PROMPT = What you return must be the lines of the data that hold the word "radius".

=-=-=-=-=

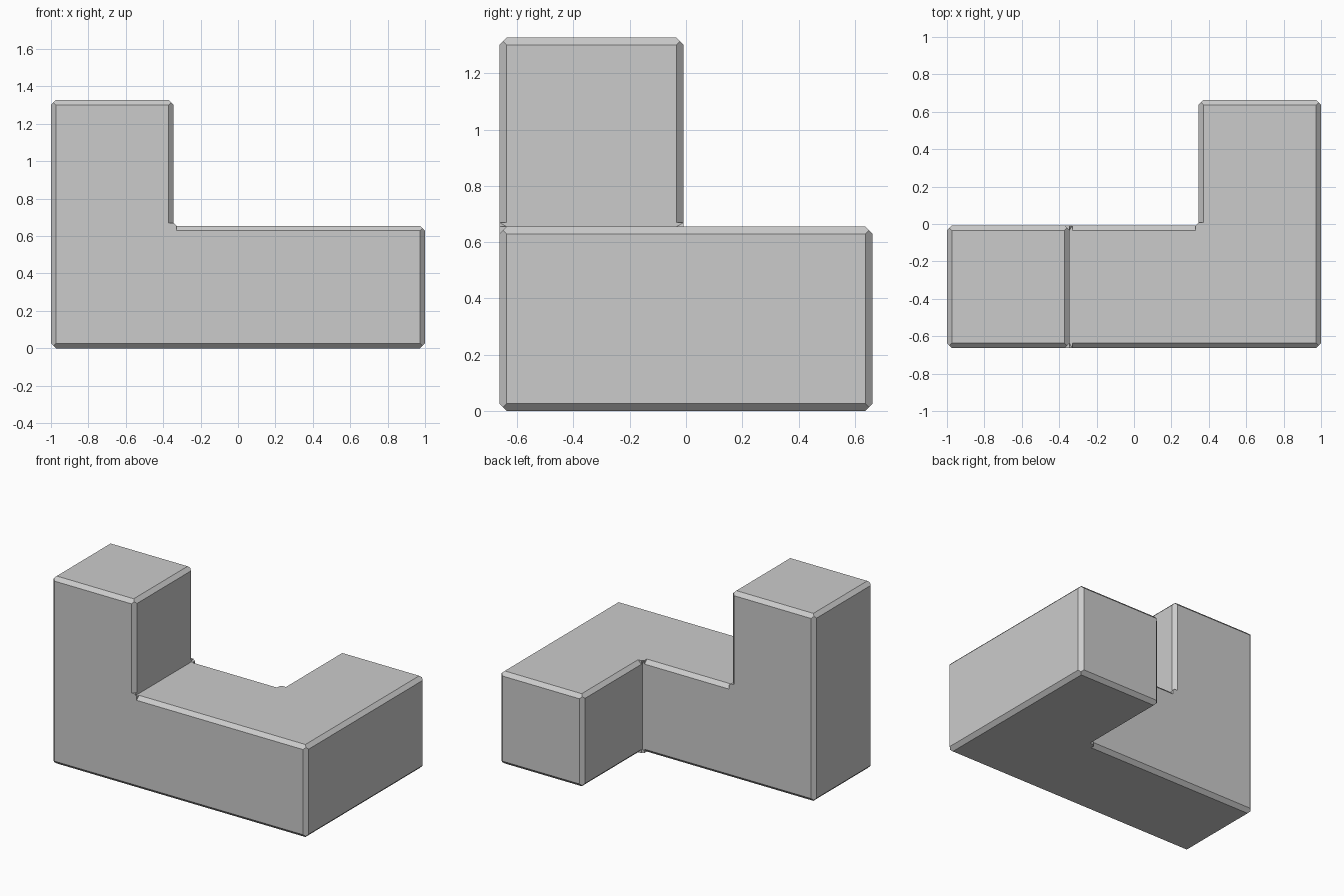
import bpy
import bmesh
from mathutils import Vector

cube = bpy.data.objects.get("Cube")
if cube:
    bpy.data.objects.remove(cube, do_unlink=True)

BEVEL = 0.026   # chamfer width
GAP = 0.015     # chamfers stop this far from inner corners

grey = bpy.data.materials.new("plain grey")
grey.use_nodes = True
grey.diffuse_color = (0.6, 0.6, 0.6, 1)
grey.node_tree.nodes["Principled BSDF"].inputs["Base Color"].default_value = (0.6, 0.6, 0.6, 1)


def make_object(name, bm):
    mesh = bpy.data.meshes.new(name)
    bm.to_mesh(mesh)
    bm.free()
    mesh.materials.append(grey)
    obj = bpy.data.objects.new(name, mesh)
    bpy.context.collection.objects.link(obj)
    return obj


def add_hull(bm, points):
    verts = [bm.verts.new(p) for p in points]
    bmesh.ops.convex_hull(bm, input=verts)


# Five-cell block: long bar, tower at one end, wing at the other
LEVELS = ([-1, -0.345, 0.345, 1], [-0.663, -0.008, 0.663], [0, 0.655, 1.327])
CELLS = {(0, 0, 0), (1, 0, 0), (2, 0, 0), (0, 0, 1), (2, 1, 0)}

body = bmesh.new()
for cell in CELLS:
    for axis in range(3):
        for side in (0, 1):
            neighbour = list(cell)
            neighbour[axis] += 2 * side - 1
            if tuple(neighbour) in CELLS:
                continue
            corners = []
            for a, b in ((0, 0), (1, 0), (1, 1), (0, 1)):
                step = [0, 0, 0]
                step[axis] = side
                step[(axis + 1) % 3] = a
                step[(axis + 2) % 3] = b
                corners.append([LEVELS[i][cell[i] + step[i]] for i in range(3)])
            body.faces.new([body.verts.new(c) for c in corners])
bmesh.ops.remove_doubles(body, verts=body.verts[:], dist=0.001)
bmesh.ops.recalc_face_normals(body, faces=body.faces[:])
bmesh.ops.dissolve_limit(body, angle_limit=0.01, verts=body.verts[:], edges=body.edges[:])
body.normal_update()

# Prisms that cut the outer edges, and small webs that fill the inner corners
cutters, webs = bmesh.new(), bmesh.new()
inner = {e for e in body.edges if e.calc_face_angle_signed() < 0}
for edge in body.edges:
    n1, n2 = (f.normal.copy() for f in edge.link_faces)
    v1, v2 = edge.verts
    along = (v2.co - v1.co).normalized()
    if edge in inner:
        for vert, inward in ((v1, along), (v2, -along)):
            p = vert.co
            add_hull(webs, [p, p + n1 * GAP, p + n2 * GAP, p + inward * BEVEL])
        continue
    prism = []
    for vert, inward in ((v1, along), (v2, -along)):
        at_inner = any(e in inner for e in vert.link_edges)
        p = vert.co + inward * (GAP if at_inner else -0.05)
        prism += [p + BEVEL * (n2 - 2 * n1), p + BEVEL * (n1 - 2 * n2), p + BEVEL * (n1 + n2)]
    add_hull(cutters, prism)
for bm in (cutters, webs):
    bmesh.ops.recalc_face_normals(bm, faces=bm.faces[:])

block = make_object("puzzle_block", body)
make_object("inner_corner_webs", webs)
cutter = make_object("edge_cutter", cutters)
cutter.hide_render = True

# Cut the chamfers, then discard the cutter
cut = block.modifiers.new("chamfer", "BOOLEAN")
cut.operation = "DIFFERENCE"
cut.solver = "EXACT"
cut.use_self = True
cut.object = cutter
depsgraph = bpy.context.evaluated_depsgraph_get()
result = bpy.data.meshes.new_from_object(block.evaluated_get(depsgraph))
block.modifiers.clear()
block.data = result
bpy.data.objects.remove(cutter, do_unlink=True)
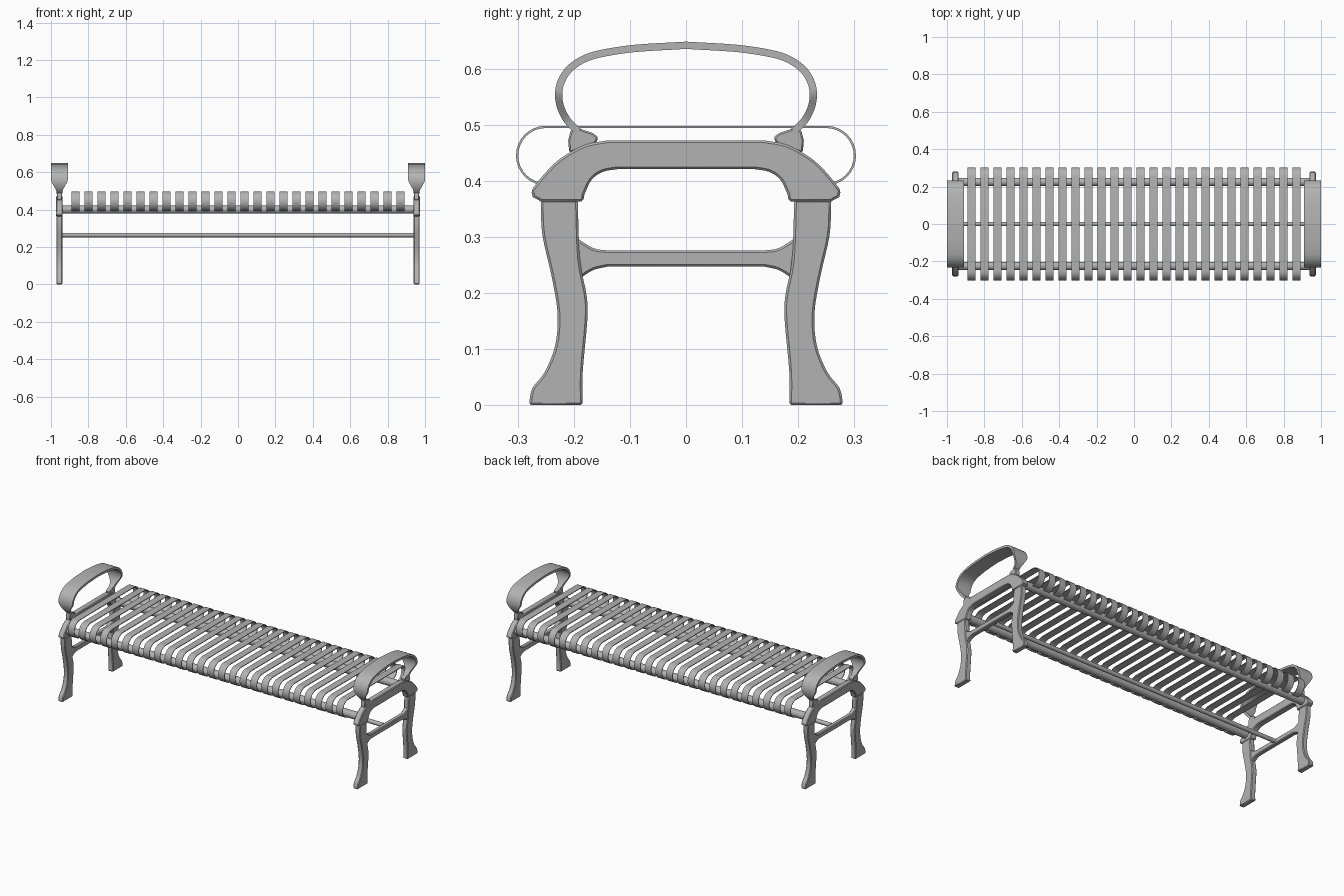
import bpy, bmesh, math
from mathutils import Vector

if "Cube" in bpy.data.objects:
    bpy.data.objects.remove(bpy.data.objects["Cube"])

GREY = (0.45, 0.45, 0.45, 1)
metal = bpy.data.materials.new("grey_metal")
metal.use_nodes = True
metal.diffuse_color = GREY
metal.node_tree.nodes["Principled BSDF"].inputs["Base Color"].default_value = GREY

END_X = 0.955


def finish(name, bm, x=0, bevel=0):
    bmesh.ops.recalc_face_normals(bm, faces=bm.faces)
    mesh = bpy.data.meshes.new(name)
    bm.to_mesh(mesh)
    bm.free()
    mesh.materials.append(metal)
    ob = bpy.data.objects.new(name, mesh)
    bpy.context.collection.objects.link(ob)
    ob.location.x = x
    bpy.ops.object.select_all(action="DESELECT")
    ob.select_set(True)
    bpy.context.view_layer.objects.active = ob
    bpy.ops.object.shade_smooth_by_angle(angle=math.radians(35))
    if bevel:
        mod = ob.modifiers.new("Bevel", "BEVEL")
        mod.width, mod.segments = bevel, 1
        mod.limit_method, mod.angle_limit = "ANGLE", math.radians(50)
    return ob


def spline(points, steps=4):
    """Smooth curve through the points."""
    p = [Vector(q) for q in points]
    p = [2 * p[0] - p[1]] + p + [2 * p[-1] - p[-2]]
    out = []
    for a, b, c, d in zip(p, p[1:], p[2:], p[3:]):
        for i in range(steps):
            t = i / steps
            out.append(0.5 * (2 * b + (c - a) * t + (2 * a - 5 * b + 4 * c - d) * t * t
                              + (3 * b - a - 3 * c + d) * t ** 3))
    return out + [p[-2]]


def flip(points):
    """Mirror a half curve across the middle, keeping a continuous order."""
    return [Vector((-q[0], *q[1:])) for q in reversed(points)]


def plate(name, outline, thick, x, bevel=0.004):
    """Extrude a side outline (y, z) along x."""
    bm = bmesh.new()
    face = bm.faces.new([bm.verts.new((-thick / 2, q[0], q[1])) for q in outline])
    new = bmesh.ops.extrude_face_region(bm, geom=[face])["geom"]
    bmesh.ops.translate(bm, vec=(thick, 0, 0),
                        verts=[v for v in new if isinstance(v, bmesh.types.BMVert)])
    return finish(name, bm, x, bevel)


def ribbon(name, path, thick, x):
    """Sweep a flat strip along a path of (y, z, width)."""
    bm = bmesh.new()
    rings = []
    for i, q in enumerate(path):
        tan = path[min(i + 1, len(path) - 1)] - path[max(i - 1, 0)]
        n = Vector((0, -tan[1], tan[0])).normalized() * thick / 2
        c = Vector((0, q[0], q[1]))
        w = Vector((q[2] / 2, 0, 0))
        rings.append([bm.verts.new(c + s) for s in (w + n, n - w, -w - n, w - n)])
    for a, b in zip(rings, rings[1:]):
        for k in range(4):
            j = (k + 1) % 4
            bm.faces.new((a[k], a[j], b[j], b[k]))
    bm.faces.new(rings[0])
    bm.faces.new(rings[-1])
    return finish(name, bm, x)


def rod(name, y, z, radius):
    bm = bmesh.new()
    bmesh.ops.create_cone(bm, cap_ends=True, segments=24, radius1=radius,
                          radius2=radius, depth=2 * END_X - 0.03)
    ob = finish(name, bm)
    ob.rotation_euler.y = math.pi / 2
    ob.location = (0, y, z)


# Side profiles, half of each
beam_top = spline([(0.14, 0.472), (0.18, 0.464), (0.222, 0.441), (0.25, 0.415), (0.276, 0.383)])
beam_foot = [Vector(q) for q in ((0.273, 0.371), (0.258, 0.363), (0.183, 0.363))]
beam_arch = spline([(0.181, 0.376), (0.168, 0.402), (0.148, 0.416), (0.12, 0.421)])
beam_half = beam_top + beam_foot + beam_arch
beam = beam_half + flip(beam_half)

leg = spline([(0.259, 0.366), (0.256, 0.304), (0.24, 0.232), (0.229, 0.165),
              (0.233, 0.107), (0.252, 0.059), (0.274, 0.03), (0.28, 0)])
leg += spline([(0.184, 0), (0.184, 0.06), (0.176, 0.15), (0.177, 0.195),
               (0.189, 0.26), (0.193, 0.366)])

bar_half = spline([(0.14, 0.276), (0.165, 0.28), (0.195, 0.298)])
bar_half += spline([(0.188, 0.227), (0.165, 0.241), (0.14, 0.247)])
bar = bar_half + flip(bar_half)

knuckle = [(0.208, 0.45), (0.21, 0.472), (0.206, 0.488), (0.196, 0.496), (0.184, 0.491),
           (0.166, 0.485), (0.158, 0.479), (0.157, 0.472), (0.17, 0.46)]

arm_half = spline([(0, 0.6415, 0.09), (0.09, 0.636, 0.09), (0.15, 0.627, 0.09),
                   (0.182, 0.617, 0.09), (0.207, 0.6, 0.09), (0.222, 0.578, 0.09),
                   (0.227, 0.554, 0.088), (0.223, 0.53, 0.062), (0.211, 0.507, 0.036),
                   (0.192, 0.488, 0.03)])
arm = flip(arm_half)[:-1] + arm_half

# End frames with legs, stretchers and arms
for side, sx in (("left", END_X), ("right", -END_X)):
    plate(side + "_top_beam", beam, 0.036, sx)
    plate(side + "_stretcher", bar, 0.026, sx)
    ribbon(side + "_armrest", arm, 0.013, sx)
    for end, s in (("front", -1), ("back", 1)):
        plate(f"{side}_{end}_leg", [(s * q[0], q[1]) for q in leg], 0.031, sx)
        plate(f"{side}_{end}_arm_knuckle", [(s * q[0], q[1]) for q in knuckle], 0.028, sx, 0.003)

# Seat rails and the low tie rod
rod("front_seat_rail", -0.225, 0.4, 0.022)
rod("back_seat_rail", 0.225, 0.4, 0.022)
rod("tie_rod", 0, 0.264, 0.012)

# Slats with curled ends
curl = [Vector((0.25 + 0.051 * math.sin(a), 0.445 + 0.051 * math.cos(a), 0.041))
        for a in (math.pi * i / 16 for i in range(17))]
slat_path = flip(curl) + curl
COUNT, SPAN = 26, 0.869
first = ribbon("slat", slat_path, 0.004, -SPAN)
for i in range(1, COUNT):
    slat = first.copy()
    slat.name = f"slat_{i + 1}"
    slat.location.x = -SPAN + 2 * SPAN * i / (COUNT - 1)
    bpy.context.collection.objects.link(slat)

=-=-=-=-=

TASK OUTPUT =
def rod(name, y, z, radius):
    bmesh.ops.create_cone(bm, cap_ends=True, segments=24, radius1=radius,
                          radius2=radius, depth=2 * END_X - 0.03)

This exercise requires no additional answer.